Broad autonomy with firm political and cultural guarantees to the Ossetian people in a unified Georgian state should become the basis for the resolution of the conflict, Dimitri Sanakoev told Georgian lawmakers on May 11 in his address to Parliament. The speech was delivered in the Ossetian language.
As expected, Sanakoev, 38, whom President Saakashvili appointed as head of the provisional administration of South Ossetia on May 10, received a warm welcome in the parliament.
He told parliamentarians that he wanted to live in “a free, democratic state, where our and our children’s future will be protected.”
“I believe that this kind of future for my people is in a united, democratic and stable Georgia,” Sanakoev said.
He said that he and his colleagues had passed a long and winding road before coming to this point.
“Many [Ossetians] took arms [in the early 1990s] and I was among them. But we all have understood that armed confrontation brought nothing but misfortune… It became clear to us that we were in an impasse,” Sanakoev said.
Sanakoev was defense minister and then prime minister of breakaway South Ossetia for several months in 2001 when the region was run by de facto President Lyudvig Chibirov. But Sanakoev left for Russia after Eduard Kokoity took power in the breakaway region after the November 2001 presidential elections.
In June 2001, when Chibirov promoted Sanakoev to the post of prime minister, the Russian press reported that Sanakoev was “a highly-respected figure” in South Ossetia because of his active participation in fighting against Georgian forces in the early 1990s.
Sanakoev said that the armed conflict in South Ossetia in the early 1990s was a result of a “vicious Soviet legacy, grave mistakes committed by both sides and the imperialistic policy of divide and rule persued by external forces.”
He told lawmakers that despite his high-level position in the South Ossetian secessionist government he had failed to build confidence between the two sides and make a breakthrough in terms of conflict resolution “because it was beyond my powers.”

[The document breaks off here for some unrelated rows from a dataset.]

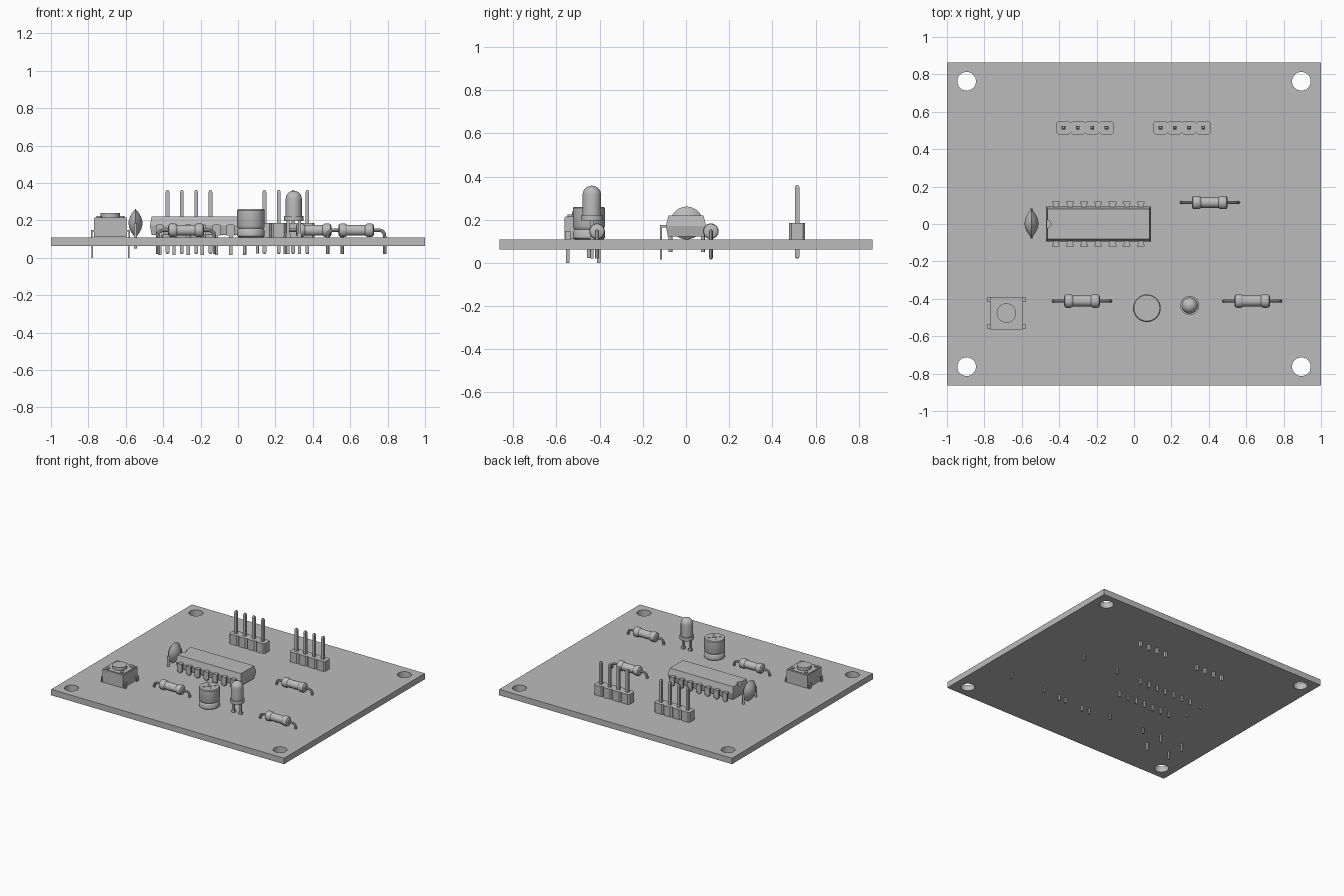
import bpy, bmesh, math
from mathutils import Matrix, Vector

old = bpy.data.objects.get("Cube")
if old:
    bpy.data.objects.remove(old, do_unlink=True)

grey = bpy.data.materials.new("plain_grey")
grey.use_nodes = True
COLOUR = (0.5, 0.5, 0.5, 1)
grey.diffuse_color = COLOUR
grey.node_tree.nodes["Principled BSDF"].inputs["Base Color"].default_value = COLOUR

BOARD_TOP = 0.108
BOARD_LOW = 0.062


def add_mesh(name, mesh, loc=(0, 0, 0), smooth=True):
    obj = bpy.data.objects.new(name, mesh)
    bpy.context.scene.collection.objects.link(obj)
    obj.location = loc
    if not mesh.materials:
        mesh.materials.append(grey)
    if smooth:
        bpy.ops.object.select_all(action='DESELECT')
        obj.select_set(True)
        bpy.context.view_layer.objects.active = obj
        bpy.ops.object.shade_smooth_by_angle(angle=math.radians(32))
    return obj


def finish(name, bm, loc=(0, 0, 0), smooth=True):
    bmesh.ops.recalc_face_normals(bm, faces=bm.faces)
    mesh = bpy.data.meshes.new(name)
    bm.to_mesh(mesh)
    bm.free()
    return add_mesh(name, mesh, loc, smooth)


def boxes(name, specs, loc=(0, 0, 0)):
    """Each spec is a centre and a size."""
    bm = bmesh.new()
    for centre, size in specs:
        bmesh.ops.create_cube(bm, matrix=Matrix.Translation(centre) @ Matrix.Diagonal((*size, 1)))
    return finish(name, bm, loc, False)


def lathe(name, profile, loc, axis='Z', steps=32):
    """Spin (radius, height) points, then lay the axis along X if asked."""
    bm = bmesh.new()
    verts = [bm.verts.new((r, 0, h)) for r, h in profile]
    edges = [bm.edges.new(pair) for pair in zip(verts, verts[1:])]
    bmesh.ops.spin(bm, geom=verts + edges, cent=(0, 0, 0), axis=(0, 0, 1),
                   angle=math.tau, steps=steps)
    bmesh.ops.remove_doubles(bm, verts=bm.verts, dist=0.0002)
    if axis == 'X':
        bmesh.ops.rotate(bm, verts=bm.verts, matrix=Matrix.Rotation(math.pi / 2, 3, 'Y'))
    return finish(name, bm, loc)


def rod(name, radius, low, high, x, y, steps=32):
    return lathe(name, [(0, low), (radius, low), (radius, high), (0, high)], (x, y, 0), 'Z', steps)


def stack(name, rings, loc=(0, 0, 0)):
    """Loft stacked outlines; each ring is (height, list of xy points)."""
    bm = bmesh.new()
    loops = [[bm.verts.new((x, y, z)) for x, y in pts] for z, pts in rings]
    for a, b in zip(loops, loops[1:]):
        for i in range(len(a)):
            j = (i + 1) % len(a)
            bm.faces.new((a[i], a[j], b[j], b[i]))
    bm.faces.new(loops[0])
    bm.faces.new(loops[-1])
    return finish(name, bm, loc, False)


def rect(hx, hy):
    return [(-hx, -hy), (hx, -hy), (hx, hy), (-hx, hy)]


def wire(name, points, radius, loc):
    curve = bpy.data.curves.new(name, 'CURVE')
    curve.dimensions = '3D'
    curve.bevel_depth = radius
    curve.bevel_resolution = 2
    curve.use_fill_caps = True
    line = curve.splines.new('POLY')
    line.points.add(len(points) - 1)
    for p, co in zip(line.points, points):
        p.co = (*co, 1)
    helper = bpy.data.objects.new(name, curve)
    bpy.context.scene.collection.objects.link(helper)
    bpy.context.view_layer.update()
    evaluated = helper.evaluated_get(bpy.context.evaluated_depsgraph_get())
    mesh = bpy.data.meshes.new_from_object(evaluated)
    bpy.data.objects.remove(helper, do_unlink=True)
    return add_mesh(name, mesh, loc)


def cut(target, cutter):
    mod = target.modifiers.new("cut", 'BOOLEAN')
    mod.operation = 'DIFFERENCE'
    mod.solver = 'EXACT'
    mod.object = cutter
    bpy.context.view_layer.objects.active = target
    bpy.ops.object.modifier_apply(modifier=mod.name)
    bpy.data.objects.remove(cutter, do_unlink=True)


# Circuit board with four mounting holes
board = boxes("board", [((0, 0, (BOARD_TOP + BOARD_LOW) / 2), (2, 1.726, BOARD_TOP - BOARD_LOW))])
for sx in (-1, 1):
    for sy in (-1, 1):
        cut(board, rod("hole_cutter", 0.05, 0, 0.2, sx * 0.895, sy * 0.763))

# Pin headers: chamfered blocks, each with a square pin
PITCH = 0.0765
W, H, C = PITCH / 2, 0.037, 0.011
block = [(-W + C, -H), (W - C, -H), (W, -H + C), (W, H - C),
         (W - C, H), (-W + C, H), (-W, H - C), (-W, -H + C)]
for side, x0 in (("left", 0.256), ("right", -0.262)):
    for i in range(4):
        x = x0 + (i - 1.5) * PITCH
        stack(side + "_header_block", [(BOARD_TOP, block), (0.185, block)], (x, 0.515, 0))
        tip, full = rect(0.005, 0.005), rect(0.01, 0.01)
        stack(side + "_header_pin", [(0.02, tip), (0.028, full), (0.352, full), (0.362, tip)],
              (x, 0.515, 0))

# Resistors with bent leads
half = [(0, -0.096), (0.022, -0.096), (0.033, -0.09), (0.036, -0.082),
        (0.036, -0.062), (0.034, -0.054), (0.029, -0.048)]
profile = half + [(r, -h) for r, h in reversed(half)]
for x, y in ((0.405, 0.115), (-0.278, -0.412), (0.632, -0.412)):
    lathe("resistor_body", profile, (x, y, 0.147), 'X')
    for s in (-1, 1):
        wire("resistor_lead", [(s * 0.08, 0, 0.147), (s * 0.125, 0, 0.147), (s * 0.141, 0, 0.142),
                               (s * 0.149, 0, 0.132), (s * 0.152, 0, 0.115), (s * 0.152, 0, 0.02)],
             0.009, (x, y, 0))

# Dual in-line chip with an end notch
chip = stack("chip_body", [(0.122, rect(0.271, 0.084)), (0.172, rect(0.281, 0.093)),
                           (0.22, rect(0.272, 0.081))], (-0.19, 0, 0))
cut(chip, rod("notch_cutter", 0.022, 0.195, 0.25, -0.466, 0))
for i in range(7):
    for s in (-1, 1):
        boxes("chip_pin", [((0, s * 0.1, 0.171), (0.03, 0.042, 0.012)),
                           ((0, s * 0.116, 0.147), (0.042, 0.011, 0.056)),
                           ((0, s * 0.116, 0.07), (0.018, 0.011, 0.11))],
              (-0.418 + i * 0.0757, 0, 0))

# Disc capacitor: a lens standing on edge
R, T = 0.076, 0.037
lens = [(R * i / 6, -T * (1 - (i / 6) ** 2)) for i in range(7)]
lens += [(r, -h) for r, h in reversed(lens[:-1])]
lathe("disc_capacitor", lens, (-0.548, 0.003, 0.185), 'X', 40)
for s in (-1, 1):
    rod("disc_capacitor_lead", 0.009, 0.05, 0.185, -0.548, 0.003 + s * 0.075, 12)

# Push button with cap, corner studs and four legs
BX, BY = -0.682, -0.476
boxes("button_body", [((0, 0, 0.161), (0.178, 0.174, 0.1))], (BX, BY, 0))
boxes("button_plate", [((0, 0, 0.213), (0.17, 0.166, 0.006))], (BX, BY, 0))
rod("button_cap", 0.052, 0.21, 0.238, BX, BY)
for sx in (-1, 1):
    for sy in (-1, 1):
        rod("button_stud", 0.014, 0.21, 0.224, BX + sx * 0.06, BY + sy * 0.06, 16)
        boxes("button_leg", [((sx * 0.092, 0, 0.145), (0.02, 0.024, 0.008)),
                             ((sx * 0.1, 0, 0.12), (0.008, 0.024, 0.056)),
                             ((sx * 0.098, 0, 0.051), (0.008, 0.018, 0.102))],
              (BX, BY + sy * 0.072, 0))

# Can capacitor with a crimped groove and a scored top
CX, CY = 0.069, -0.45
can = lathe("can_capacitor", [(0, 0.109), (0.066, 0.109), (0.074, 0.116), (0.074, 0.142),
                              (0.071, 0.15), (0.067, 0.156), (0.071, 0.162), (0.074, 0.17),
                              (0.074, 0.254), (0.069, 0.26), (0, 0.26)], (CX, CY, 0), 'Z', 40)
score = boxes("score_cutter", [((0, 0, 0.262), (0.1, 0.006, 0.012))], (CX, CY, 0))
score.rotation_euler.z = math.radians(45)
cut(can, score)
score = boxes("score_cutter", [((0, 0, 0.262), (0.1, 0.006, 0.012))], (CX, CY, 0))
score.rotation_euler.z = math.radians(-45)
cut(can, score)
for s in (-1, 1):
    rod("can_capacitor_lead", 0.008, 0.022, 0.12, CX + s * 0.034, CY, 12)

# Indicator lamp: domed lens, flange and two square leads with stops
LX, LY = 0.298, -0.436
dome = [(0.043 * math.cos(a), 0.315 + 0.043 * math.sin(a))
        for a in (math.pi / 2 * i / 8 for i in range(9))]
lathe("lamp_lens", [(0, 0.196), (0.051, 0.196), (0.051, 0.222), (0.043, 0.222)] + dome,
      (LX, LY, 0))
for s in (-1, 1):
    boxes("lamp_lead", [((0, 0, 0.11), (0.015, 0.015, 0.18)),
                        ((0, 0, 0.118), (0.024, 0.018, 0.02))], (LX + s * 0.03, LY, 0))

“There is only one solution – direct dialogue between the Georgian and Ossetian peoples, the neutralisation of external and internal destructive forces and their replacement with the effective and healthy support of the international democratic community. The European Union’s role in respect of confidence-building and economic rehabilitation is of vital importance. We should counter balance anti-democratic propaganda with peaceful initiatives and economic development projects,” Sanakoev said.
“I understand that making compromises will be necessary; we should be ready for this,” he added.
He also said that “living in a unified Georgia does not mean losing ties with North Ossetia.”
Secessionist authorities in Tskhinvali have said that independence and then unification with the neighboring North Ossetian Republic in Russia is their ultimate goal.
Sanakoev said that the Tskhinvali-based authorities, under instruction from their “foreign supervisors,” try to thwart confidence-building and provoke hostilities between the two peoples.
“Our Ossetian children grow up in an environment of endless conflict, under constant stress and tension… They don’t know what is going on beyond the checkpoints… We are losing entire generations,” he said.
“I will not allow it! We should not allow it,” he added.
“This is our current challenge; this is our current goal: to create a new Ossetia, strong and delightful, free of violence: an Ossetia of free people.”
In his closing remarks, Sanakoev called on the Georgian authorities to implement a law on property restitution for the victims of the South Ossetian conflict, which was passed by the Georgian parliament in December 2006.
Parliamentary Chairperson Nino Burjanadze hailed Sanakoev’s speech as “emotional and sincere.”
“And this address gives us hope that we are really on the right path and that we will be able to fulfill our major task: to peacefully restore the country’s territorial integrity,” Burjanadze said.
The entire diplomatic corps, with the exception of Russian Ambassador Vyacheslav Kovalenko, was in Parliament to hear Sanakoev’s speech. Russia has repeatedly warned Tbilisi that the promotion of Sanakoev’s administration could shatter an already fragile situation in the region.